Computers are getting good at a lot of things they didn’t used to be able to do at all. They can drive cars, diagnose patients, and understand speech. They’ve even started to be capable of tasks that involve qualities like compassion or creativity—qualities that, until now, have been distinctly human.
Far from losing these skills, computers are only going to pick up more skills over time, and further blur the line between machine and human. Among the excitement and worry that accompany this trend is a broader conversation: how far is AI going to go, exactly, and where is that line?
Many consider the final frontier of humanity to be consciousness: being aware of oneself in relation to the larger world, and interacting with other self-aware beings around us. If computers somehow become conscious, what will set us apart from them?
A new original series from Recursor.TV, an online repository for indie sci-fi short films, is dedicated to exploring these questions. In Nina Unlocked, an AI named Nina has no desire to be human, yet she displays distinctly human qualities, and she wants to figure out who—or what—she is.
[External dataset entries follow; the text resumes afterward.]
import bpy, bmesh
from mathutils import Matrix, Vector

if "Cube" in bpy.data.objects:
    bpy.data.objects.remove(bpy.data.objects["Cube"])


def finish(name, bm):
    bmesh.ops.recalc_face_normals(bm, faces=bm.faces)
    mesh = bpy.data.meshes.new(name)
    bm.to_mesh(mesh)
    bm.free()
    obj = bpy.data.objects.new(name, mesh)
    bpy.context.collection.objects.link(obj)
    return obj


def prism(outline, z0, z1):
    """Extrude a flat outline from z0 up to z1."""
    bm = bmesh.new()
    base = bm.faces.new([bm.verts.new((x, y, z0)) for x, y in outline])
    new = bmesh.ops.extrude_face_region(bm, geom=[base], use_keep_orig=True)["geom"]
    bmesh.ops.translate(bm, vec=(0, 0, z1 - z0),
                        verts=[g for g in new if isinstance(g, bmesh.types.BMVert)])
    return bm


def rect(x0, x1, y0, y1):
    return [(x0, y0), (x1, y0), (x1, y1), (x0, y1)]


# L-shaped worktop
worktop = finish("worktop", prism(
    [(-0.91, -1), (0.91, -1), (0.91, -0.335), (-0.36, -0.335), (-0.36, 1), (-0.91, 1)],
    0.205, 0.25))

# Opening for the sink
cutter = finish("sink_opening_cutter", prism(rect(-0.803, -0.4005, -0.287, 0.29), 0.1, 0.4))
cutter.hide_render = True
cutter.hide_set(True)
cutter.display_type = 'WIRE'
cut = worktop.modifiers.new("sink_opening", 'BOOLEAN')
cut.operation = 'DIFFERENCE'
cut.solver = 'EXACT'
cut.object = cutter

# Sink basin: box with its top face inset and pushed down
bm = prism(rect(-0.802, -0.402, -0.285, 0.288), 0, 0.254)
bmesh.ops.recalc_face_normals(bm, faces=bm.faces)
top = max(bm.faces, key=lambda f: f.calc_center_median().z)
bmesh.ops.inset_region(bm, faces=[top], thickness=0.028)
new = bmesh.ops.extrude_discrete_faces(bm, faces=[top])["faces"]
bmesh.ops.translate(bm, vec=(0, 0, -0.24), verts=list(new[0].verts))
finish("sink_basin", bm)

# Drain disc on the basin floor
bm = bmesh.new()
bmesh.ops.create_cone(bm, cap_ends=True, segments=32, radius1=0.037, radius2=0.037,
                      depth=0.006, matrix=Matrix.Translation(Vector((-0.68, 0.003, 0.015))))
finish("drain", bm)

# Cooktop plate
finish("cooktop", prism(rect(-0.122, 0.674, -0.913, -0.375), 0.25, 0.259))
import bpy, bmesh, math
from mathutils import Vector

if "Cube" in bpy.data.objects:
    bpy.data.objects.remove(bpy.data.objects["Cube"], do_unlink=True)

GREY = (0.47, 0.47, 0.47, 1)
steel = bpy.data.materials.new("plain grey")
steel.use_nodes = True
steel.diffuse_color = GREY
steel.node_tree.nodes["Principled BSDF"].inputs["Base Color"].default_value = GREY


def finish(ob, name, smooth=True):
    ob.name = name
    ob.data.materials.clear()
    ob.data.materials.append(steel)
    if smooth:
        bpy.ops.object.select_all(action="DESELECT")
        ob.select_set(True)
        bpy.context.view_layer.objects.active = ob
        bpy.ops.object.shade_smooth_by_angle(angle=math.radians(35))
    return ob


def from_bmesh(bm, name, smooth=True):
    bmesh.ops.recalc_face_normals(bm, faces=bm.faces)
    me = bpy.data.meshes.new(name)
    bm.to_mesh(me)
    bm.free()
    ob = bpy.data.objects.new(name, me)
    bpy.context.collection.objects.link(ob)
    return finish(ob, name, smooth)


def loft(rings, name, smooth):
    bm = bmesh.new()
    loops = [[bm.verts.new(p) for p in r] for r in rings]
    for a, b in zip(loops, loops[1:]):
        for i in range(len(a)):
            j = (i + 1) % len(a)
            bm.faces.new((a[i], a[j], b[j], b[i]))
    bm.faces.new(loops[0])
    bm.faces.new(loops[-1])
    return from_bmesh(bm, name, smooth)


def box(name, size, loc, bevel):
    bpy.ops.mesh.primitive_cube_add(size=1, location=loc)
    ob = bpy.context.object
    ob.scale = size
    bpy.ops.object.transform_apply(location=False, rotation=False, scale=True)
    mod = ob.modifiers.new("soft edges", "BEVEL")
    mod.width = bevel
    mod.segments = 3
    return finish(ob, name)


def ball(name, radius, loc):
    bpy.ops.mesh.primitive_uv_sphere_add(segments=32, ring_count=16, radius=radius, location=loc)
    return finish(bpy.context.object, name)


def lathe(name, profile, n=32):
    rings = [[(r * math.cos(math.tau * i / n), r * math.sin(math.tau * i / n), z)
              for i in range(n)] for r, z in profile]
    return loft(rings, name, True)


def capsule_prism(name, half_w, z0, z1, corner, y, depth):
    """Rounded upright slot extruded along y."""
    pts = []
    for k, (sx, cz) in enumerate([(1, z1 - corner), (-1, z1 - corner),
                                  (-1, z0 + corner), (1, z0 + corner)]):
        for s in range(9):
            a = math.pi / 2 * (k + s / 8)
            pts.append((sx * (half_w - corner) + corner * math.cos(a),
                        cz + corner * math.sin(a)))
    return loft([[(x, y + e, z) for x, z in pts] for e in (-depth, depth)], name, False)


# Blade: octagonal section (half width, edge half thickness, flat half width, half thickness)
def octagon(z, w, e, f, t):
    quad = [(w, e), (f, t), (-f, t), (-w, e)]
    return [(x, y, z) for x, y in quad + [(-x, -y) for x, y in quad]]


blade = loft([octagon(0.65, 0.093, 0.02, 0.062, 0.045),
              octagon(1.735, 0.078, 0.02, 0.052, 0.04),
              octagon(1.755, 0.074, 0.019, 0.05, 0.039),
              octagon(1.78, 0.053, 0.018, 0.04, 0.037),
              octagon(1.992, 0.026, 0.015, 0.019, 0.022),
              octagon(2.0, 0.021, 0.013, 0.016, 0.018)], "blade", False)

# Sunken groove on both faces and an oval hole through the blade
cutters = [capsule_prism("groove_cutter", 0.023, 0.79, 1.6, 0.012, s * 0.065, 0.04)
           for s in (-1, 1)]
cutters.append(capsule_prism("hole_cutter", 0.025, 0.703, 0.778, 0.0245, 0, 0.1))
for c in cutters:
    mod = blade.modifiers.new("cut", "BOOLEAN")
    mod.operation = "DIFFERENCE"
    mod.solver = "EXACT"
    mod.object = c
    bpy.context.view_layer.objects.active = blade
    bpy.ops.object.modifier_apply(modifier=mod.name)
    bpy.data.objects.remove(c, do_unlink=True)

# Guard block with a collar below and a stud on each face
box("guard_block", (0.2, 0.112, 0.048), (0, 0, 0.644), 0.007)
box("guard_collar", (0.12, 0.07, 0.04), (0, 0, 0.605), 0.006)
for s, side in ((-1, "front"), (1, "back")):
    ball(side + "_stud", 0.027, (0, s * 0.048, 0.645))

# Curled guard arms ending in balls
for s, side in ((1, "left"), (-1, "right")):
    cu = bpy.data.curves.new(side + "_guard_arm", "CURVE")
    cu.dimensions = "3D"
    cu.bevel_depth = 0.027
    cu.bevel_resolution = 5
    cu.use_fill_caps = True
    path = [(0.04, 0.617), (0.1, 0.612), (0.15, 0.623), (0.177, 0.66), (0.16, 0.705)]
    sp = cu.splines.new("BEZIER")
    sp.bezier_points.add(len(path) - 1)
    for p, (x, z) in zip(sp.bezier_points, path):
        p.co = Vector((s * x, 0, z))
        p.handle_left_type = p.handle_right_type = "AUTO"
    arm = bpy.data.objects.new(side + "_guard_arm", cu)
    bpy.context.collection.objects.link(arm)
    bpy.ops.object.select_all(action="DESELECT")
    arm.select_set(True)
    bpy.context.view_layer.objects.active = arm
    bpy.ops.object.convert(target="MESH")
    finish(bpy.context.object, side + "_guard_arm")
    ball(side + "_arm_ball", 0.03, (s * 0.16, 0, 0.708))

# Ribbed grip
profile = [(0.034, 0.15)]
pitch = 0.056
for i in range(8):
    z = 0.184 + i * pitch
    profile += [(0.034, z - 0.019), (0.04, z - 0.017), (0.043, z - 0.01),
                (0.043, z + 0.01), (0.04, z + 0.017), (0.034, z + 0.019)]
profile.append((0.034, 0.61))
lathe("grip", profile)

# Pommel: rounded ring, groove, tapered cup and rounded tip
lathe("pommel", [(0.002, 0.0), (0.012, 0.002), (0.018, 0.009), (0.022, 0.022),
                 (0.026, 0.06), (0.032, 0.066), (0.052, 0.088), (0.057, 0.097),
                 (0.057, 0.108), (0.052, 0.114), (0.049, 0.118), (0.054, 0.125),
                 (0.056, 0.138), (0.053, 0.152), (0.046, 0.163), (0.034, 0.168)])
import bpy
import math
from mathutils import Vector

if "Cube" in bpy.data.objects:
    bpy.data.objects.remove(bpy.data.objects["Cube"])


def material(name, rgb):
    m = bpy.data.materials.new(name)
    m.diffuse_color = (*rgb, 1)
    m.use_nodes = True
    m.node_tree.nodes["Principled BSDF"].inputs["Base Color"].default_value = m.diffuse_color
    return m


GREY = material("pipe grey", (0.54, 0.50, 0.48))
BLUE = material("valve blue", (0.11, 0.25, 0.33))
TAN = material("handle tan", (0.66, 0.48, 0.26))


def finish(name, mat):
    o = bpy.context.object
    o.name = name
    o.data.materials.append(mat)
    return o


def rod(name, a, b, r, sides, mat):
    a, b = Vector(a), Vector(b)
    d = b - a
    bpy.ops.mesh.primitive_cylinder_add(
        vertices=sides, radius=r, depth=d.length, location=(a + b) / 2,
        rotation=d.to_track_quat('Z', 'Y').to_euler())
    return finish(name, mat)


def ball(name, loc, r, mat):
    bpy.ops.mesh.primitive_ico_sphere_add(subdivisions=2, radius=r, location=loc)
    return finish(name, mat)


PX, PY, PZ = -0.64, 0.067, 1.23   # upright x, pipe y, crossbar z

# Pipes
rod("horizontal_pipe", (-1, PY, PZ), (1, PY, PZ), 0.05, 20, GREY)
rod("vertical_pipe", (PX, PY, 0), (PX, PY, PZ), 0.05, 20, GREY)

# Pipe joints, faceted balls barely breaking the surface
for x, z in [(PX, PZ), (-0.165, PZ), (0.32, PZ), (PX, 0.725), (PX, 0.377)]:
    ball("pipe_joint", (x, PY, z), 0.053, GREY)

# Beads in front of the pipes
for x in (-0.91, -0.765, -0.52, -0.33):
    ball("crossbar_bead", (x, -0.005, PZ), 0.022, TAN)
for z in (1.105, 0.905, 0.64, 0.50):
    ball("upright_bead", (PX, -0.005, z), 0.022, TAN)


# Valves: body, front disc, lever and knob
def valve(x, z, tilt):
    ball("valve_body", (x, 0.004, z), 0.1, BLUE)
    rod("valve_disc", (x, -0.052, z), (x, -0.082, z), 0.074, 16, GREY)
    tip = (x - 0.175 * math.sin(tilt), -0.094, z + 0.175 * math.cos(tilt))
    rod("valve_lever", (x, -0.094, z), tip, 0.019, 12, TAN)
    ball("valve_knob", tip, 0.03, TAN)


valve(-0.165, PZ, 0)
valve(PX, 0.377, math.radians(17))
Nina’s backstory goes like this: she was created by a team of military contractors to carry out assassinations, and after years in their service, she’s left them and reprogrammed herself.
The problem is, now that Nina isn’t doing someone else’s bidding, she doesn’t quite know what to do.
The series follows her as she goes on a mission to decode self-awareness, talking to humans in different professions who might be able to shed some light on her dilemma.
In an email to Singularity Hub, series creator EJ Kavounas said, “With everyone from Elon Musk to Stephen Hawking making dire predictions about the possible dangers of machine intelligence, we felt the character could inject black comedy while discussing real issues of consciousness and humanity’s relationship with the unknown.”
Nina starts with Alastair Reynolds, a psychiatrist. During their meeting she explains her past to him, and after watching a recording in which she detonated a missile to kill someone, she breaks into tears. So we know she has feelings—or at the very least, she’s good at faking them.
“The biggest thing I try to keep in mind when playing Nina is that everything she does and says was specifically programmed to mimic human behavior and language,” according to actor, Lana McKissack, who plays Nina. “When [AIs] are thinking, they blink, shift their bodies, and tilt their heads in all the ways that human beings do, but in a very strategic and manipulated way that can be uncomfortable to watch.”
Indeed, Nina is still far from being human, and as it turns out, she prefers to keep it that way, because as far as she can tell, robots are vastly superior beings. She points out that humans have an unsupported spine and backward retina, and that’s the least of it: “Worst of all is the human mind, riddled with cognitive biases,” she says.
Rather than trying to become human, then, Nina wants to better grasp the subtle differences between them and herself. When Dr. Reynolds asks her what she’s going to do next, she replies, “Seek out experts, probe their unique qualities, and unlock the mystery of my existence.”
Nina’s scenario may seem far-fetched, but Kavounas thinks machines like Nina may enter our lives sooner than we think. “The possibility of machines communicating with fluency doesn’t seem far off considering the resources committed to improving Siri, Alexa, and other early AI which already exist in our lives,” he said.
Tune in to Nina Unlocked at Recursor.TV to join her as she digs into the questions that are already at the forefront of engineers’ and ethicists’ minds.